# TASK DESCRIPTION:
Each entry must be restated word for word.
__________
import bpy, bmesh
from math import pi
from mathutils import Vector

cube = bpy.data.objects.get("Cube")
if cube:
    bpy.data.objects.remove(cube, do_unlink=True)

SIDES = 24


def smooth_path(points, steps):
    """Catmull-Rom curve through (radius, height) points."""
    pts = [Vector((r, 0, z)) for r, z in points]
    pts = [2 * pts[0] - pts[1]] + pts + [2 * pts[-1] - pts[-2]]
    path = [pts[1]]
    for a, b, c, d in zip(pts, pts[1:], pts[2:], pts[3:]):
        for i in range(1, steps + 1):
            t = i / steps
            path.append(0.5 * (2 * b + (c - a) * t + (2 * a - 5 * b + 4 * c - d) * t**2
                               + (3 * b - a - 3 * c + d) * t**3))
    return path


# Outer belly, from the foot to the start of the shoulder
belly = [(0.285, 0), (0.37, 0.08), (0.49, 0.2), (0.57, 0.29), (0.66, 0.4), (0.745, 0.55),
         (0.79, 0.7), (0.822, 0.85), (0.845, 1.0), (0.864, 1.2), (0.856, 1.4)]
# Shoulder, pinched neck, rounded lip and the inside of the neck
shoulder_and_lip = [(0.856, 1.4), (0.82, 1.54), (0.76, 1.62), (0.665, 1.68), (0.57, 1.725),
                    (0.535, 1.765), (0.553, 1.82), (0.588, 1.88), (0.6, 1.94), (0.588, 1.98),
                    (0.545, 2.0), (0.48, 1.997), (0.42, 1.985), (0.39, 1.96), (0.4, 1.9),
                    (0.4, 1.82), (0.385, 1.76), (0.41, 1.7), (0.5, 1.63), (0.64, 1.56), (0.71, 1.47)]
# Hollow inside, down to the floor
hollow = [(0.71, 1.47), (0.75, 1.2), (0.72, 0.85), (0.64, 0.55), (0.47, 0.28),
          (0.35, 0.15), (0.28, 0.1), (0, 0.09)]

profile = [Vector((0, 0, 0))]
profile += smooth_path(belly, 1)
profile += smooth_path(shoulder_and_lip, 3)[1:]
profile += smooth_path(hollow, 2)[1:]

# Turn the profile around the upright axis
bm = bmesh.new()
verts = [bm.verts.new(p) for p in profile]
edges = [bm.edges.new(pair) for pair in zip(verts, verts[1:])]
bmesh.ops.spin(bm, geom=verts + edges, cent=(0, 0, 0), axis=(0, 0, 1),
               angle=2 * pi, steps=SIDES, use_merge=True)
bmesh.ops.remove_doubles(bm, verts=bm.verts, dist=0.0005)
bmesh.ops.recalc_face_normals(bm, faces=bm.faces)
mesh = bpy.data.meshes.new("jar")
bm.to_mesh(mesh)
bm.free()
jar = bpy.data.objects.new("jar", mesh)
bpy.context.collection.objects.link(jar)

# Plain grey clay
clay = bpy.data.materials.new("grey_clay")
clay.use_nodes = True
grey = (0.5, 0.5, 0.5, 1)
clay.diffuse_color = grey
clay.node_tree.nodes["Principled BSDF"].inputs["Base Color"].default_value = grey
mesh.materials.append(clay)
__________
# COMPLETED TASK:
import bpy, bmesh
from math import pi
from mathutils import Vector

cube = bpy.data.objects.get("Cube")
if cube:
    bpy.data.objects.remove(cube, do_unlink=True)

SIDES = 24


def smooth_path(points, steps):
    """Catmull-Rom curve through (radius, height) points."""
    pts = [Vector((r, 0, z)) for r, z in points]
    pts = [2 * pts[0] - pts[1]] + pts + [2 * pts[-1] - pts[-2]]
    path = [pts[1]]
    for a, b, c, d in zip(pts, pts[1:], pts[2:], pts[3:]):
        for i in range(1, steps + 1):
            t = i / steps
            path.append(0.5 * (2 * b + (c - a) * t + (2 * a - 5 * b + 4 * c - d) * t**2
                               + (3 * b - a - 3 * c + d) * t**3))
    return path


# Outer belly, from the foot to the start of the shoulder
belly = [(0.285, 0), (0.37, 0.08), (0.49, 0.2), (0.57, 0.29), (0.66, 0.4), (0.745, 0.55),
         (0.79, 0.7), (0.822, 0.85), (0.845, 1.0), (0.864, 1.2), (0.856, 1.4)]
# Shoulder, pinched neck, rounded lip and the inside of the neck
shoulder_and_lip = [(0.856, 1.4), (0.82, 1.54), (0.76, 1.62), (0.665, 1.68), (0.57, 1.725),
                    (0.535, 1.765), (0.553, 1.82), (0.588, 1.88), (0.6, 1.94), (0.588, 1.98),
                    (0.545, 2.0), (0.48, 1.997), (0.42, 1.985), (0.39, 1.96), (0.4, 1.9),
                    (0.4, 1.82), (0.385, 1.76), (0.41, 1.7), (0.5, 1.63), (0.64, 1.56), (0.71, 1.47)]
# Hollow inside, down to the floor
hollow = [(0.71, 1.47), (0.75, 1.2), (0.72, 0.85), (0.64, 0.55), (0.47, 0.28),
          (0.35, 0.15), (0.28, 0.1), (0, 0.09)]

profile = [Vector((0, 0, 0))]
profile += smooth_path(belly, 1)
profile += smooth_path(shoulder_and_lip, 3)[1:]
profile += smooth_path(hollow, 2)[1:]

# Turn the profile around the upright axis
bm = bmesh.new()
verts = [bm.verts.new(p) for p in profile]
edges = [bm.edges.new(pair) for pair in zip(verts, verts[1:])]
bmesh.ops.spin(bm, geom=verts + edges, cent=(0, 0, 0), axis=(0, 0, 1),
               angle=2 * pi, steps=SIDES, use_merge=True)
bmesh.ops.remove_doubles(bm, verts=bm.verts, dist=0.0005)
bmesh.ops.recalc_face_normals(bm, faces=bm.faces)
mesh = bpy.data.meshes.new("jar")
bm.to_mesh(mesh)
bm.free()
jar = bpy.data.objects.new("jar", mesh)
bpy.context.collection.objects.link(jar)

# Plain grey clay
clay = bpy.data.materials.new("grey_clay")
clay.use_nodes = True
grey = (0.5, 0.5, 0.5, 1)
clay.diffuse_color = grey
clay.node_tree.nodes["Principled BSDF"].inputs["Base Color"].default_value = grey
mesh.materials.append(clay)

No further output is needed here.